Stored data
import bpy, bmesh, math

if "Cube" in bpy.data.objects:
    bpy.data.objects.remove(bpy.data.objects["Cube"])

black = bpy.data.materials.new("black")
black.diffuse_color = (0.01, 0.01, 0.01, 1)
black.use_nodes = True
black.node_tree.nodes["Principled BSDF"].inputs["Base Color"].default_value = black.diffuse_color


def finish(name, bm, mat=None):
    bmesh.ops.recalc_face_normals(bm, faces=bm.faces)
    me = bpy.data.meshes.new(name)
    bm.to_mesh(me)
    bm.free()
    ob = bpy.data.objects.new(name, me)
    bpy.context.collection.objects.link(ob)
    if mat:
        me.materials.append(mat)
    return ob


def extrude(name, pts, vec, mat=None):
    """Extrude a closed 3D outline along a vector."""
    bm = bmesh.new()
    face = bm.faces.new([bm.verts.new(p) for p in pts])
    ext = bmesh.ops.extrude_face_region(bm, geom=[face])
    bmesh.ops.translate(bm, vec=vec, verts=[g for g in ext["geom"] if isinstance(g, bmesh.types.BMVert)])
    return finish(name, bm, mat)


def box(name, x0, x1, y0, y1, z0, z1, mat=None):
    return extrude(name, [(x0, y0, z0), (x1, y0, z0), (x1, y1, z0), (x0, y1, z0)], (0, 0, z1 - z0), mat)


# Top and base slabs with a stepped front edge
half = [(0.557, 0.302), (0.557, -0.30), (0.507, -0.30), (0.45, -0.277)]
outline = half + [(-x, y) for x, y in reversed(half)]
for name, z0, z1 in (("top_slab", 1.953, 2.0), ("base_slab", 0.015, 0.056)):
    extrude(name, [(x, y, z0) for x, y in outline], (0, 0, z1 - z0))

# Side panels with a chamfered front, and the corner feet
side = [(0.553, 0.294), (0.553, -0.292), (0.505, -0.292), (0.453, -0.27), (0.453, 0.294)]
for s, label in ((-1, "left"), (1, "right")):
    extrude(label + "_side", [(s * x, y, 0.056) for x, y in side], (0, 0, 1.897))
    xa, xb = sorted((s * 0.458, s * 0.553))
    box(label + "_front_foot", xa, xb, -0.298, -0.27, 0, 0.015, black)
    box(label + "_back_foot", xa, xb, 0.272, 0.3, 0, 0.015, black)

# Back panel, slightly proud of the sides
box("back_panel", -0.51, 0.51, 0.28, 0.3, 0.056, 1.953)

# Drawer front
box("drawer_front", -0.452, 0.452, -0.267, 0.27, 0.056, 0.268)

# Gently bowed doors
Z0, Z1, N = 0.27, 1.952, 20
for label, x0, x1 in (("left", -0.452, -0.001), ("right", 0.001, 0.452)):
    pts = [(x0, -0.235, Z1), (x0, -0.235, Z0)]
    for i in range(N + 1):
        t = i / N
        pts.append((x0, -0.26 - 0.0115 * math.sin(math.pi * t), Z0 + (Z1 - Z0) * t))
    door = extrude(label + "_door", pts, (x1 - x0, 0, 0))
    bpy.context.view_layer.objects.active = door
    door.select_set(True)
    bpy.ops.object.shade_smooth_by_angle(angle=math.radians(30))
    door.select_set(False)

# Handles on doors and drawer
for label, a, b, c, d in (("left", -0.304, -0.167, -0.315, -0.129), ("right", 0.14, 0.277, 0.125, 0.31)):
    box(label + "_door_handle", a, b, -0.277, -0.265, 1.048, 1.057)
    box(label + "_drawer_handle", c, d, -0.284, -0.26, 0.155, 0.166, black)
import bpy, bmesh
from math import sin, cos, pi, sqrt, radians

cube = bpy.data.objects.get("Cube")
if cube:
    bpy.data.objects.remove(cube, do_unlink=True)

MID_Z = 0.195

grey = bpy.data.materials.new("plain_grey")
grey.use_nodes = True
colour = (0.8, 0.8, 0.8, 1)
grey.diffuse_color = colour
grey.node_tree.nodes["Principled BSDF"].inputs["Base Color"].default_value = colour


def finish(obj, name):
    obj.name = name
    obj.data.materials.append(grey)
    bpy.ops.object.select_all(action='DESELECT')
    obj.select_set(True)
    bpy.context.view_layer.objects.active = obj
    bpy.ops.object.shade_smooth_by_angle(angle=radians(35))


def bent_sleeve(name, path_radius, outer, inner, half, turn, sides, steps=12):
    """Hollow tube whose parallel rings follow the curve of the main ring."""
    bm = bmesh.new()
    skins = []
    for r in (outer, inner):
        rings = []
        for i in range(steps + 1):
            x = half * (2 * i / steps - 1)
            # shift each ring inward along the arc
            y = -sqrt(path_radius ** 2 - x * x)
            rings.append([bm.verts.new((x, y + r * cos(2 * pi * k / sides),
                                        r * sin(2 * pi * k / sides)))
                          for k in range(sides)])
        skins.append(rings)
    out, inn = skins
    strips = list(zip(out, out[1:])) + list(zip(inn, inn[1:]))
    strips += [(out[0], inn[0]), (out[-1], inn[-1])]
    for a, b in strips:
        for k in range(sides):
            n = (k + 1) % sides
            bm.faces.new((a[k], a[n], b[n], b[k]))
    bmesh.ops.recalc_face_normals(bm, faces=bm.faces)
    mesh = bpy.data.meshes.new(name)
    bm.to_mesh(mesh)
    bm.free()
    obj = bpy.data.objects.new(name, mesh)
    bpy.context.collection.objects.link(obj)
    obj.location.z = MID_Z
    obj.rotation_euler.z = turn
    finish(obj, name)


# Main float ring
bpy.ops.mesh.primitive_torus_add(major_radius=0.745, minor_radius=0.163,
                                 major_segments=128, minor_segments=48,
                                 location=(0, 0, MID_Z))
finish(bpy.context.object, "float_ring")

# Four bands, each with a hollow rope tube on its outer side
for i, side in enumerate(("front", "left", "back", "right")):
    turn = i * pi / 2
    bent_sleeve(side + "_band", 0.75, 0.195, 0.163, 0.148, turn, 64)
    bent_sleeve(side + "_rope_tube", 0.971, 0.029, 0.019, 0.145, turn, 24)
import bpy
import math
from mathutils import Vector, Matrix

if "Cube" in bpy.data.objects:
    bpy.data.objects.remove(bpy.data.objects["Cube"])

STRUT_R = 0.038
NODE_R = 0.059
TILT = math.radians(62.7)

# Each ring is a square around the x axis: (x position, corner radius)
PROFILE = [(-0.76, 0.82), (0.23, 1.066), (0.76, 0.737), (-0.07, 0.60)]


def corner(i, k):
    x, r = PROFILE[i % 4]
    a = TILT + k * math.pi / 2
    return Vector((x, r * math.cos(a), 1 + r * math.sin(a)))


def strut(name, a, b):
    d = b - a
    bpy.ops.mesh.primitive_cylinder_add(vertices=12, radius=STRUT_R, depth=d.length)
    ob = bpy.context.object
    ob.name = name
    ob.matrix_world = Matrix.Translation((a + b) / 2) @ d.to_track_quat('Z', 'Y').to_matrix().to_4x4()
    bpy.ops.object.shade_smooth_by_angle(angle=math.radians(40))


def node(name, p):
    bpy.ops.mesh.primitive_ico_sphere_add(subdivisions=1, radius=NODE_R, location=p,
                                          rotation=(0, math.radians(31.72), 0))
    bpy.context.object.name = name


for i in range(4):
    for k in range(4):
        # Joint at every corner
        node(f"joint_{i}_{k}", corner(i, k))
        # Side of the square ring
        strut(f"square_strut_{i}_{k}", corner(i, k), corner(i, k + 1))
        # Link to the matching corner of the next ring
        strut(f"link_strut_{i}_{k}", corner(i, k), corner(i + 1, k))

- What is expected -
Could you retype exactly the lines above, starting at the line that contains "for label, x0, x1" and ending at the line that contains "# Handles on doors and drawer", and nothing more?

- Result of this exercise -
for label, x0, x1 in (("left", -0.452, -0.001), ("right", 0.001, 0.452)):
    pts = [(x0, -0.235, Z1), (x0, -0.235, Z0)]
    for i in range(N + 1):
        t = i / N
        pts.append((x0, -0.26 - 0.0115 * math.sin(math.pi * t), Z0 + (Z1 - Z0) * t))
    door = extrude(label + "_door", pts, (x1 - x0, 0, 0))
    bpy.context.view_layer.objects.active = door
    door.select_set(True)
    bpy.ops.object.shade_smooth_by_angle(angle=math.radians(30))
    door.select_set(False)

# Handles on doors and drawer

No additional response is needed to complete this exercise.